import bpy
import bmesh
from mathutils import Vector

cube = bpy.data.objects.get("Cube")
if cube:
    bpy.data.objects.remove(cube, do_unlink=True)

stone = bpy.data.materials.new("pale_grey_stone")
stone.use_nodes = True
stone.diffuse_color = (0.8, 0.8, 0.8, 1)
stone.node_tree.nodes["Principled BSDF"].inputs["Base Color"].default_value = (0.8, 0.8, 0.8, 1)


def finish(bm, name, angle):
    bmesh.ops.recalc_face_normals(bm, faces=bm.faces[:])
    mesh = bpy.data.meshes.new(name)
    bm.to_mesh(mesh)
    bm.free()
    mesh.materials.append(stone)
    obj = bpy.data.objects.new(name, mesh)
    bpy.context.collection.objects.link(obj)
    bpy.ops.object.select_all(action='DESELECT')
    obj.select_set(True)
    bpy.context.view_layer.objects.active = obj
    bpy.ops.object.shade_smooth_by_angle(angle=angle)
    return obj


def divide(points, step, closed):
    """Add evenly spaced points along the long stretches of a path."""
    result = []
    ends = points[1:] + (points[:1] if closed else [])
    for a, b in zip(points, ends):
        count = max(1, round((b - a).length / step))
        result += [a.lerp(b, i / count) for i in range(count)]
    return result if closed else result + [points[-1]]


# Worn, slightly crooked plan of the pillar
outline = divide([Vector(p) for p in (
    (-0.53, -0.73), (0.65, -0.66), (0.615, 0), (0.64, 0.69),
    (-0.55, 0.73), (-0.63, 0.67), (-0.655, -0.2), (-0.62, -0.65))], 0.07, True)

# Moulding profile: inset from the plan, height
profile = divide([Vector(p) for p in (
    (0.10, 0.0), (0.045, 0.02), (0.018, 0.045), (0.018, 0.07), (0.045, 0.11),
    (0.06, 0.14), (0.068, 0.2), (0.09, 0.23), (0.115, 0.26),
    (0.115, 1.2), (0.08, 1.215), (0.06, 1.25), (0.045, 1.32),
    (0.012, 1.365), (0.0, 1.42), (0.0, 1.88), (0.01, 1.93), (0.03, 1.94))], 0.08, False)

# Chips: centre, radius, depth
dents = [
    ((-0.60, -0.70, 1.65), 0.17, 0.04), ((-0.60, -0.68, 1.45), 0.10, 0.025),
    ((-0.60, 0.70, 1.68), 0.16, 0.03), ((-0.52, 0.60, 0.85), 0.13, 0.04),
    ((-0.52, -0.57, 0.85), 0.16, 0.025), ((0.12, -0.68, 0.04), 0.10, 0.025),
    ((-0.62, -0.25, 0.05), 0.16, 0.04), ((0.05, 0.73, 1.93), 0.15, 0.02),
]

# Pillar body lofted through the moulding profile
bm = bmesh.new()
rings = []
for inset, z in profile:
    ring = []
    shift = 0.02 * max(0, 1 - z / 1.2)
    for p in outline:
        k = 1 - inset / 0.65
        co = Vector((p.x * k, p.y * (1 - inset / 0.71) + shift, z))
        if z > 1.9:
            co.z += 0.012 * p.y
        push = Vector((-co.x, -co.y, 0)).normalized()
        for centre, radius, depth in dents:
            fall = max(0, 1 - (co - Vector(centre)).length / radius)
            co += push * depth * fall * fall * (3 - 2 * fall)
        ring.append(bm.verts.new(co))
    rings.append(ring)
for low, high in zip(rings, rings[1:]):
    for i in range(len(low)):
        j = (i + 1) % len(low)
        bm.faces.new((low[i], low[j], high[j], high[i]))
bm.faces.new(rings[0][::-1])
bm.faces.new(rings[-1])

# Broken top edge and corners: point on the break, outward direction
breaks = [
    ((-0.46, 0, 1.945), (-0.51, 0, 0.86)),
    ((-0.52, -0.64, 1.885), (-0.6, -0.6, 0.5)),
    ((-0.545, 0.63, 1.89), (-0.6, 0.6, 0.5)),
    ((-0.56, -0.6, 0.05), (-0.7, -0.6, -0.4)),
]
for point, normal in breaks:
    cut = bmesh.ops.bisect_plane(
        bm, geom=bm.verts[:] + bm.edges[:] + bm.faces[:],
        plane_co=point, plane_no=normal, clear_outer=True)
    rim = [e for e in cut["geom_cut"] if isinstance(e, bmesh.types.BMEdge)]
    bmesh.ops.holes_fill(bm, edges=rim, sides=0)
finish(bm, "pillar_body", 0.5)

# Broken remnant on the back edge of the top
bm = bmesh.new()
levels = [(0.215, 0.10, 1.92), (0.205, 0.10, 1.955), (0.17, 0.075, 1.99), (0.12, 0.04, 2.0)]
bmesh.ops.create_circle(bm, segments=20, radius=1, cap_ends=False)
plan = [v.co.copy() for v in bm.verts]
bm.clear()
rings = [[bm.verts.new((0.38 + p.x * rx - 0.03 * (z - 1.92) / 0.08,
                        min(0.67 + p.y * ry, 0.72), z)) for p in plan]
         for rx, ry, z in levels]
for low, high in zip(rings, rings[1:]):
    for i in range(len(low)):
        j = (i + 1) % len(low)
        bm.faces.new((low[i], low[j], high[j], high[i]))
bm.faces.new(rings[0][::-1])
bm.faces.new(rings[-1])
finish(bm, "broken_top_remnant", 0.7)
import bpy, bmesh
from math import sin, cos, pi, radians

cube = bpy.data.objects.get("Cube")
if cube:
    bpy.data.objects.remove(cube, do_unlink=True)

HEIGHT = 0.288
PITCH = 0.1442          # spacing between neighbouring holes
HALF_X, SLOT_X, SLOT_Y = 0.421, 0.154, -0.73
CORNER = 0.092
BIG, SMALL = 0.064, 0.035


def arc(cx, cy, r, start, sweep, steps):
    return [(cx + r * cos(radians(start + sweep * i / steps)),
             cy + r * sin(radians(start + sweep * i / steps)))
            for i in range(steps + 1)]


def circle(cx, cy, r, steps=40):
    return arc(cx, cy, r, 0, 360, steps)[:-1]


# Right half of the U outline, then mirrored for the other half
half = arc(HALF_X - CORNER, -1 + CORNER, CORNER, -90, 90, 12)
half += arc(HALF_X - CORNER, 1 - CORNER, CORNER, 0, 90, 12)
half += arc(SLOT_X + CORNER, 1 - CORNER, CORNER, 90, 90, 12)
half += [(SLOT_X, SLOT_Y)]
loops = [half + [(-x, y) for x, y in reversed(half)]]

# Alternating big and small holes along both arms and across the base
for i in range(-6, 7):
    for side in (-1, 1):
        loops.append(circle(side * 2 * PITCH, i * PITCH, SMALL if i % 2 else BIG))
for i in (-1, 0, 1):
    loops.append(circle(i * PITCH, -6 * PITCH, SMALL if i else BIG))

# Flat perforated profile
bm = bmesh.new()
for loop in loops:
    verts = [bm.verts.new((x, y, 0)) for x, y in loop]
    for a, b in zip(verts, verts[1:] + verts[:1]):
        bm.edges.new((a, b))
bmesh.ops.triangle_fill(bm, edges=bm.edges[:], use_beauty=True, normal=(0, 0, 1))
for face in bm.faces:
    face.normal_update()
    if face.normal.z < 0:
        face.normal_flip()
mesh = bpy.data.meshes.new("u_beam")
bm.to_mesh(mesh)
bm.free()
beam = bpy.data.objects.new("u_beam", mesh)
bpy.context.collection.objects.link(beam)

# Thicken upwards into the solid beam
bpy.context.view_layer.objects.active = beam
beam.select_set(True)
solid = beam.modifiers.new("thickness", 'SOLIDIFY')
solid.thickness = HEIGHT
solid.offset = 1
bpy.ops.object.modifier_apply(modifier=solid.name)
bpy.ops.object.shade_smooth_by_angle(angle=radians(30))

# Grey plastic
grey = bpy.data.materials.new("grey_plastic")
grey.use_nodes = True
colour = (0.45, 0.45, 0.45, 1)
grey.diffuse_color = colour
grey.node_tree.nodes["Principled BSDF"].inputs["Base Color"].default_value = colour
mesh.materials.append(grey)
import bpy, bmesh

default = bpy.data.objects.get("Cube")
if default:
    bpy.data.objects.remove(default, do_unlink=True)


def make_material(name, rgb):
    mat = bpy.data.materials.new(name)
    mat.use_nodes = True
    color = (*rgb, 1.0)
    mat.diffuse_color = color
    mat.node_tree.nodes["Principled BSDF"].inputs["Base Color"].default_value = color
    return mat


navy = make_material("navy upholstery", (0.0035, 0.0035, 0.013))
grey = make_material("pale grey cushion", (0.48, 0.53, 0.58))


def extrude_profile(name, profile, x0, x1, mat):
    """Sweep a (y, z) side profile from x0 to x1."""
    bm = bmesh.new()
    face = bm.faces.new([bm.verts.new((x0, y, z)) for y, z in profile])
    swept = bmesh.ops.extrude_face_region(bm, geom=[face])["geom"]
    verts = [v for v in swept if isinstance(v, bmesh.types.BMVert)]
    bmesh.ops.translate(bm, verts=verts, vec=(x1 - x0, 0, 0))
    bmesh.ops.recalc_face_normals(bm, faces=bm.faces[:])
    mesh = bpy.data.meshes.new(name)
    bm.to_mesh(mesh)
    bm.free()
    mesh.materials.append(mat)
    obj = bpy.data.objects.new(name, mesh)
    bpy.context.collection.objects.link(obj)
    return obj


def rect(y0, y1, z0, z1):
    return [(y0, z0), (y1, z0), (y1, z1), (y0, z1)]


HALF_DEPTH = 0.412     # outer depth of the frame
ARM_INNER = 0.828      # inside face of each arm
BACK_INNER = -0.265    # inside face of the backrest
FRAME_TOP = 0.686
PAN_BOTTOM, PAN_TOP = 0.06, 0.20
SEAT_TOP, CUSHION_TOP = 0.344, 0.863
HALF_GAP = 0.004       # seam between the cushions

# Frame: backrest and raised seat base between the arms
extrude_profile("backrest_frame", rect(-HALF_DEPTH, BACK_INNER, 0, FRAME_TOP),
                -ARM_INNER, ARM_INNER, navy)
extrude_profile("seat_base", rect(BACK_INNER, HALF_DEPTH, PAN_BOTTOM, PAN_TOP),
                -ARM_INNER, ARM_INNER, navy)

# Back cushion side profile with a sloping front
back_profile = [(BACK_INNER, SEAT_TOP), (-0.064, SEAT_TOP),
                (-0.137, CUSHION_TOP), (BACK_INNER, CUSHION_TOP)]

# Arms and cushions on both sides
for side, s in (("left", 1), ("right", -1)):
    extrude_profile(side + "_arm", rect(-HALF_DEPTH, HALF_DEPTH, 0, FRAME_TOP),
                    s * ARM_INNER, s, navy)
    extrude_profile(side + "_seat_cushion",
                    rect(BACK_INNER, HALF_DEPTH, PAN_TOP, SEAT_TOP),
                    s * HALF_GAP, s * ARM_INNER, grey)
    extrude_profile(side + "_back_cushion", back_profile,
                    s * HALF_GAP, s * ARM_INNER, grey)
=======
Whenever a line of the data above holds the word "True", it counts once; report the total number of such lines and nothing more.

11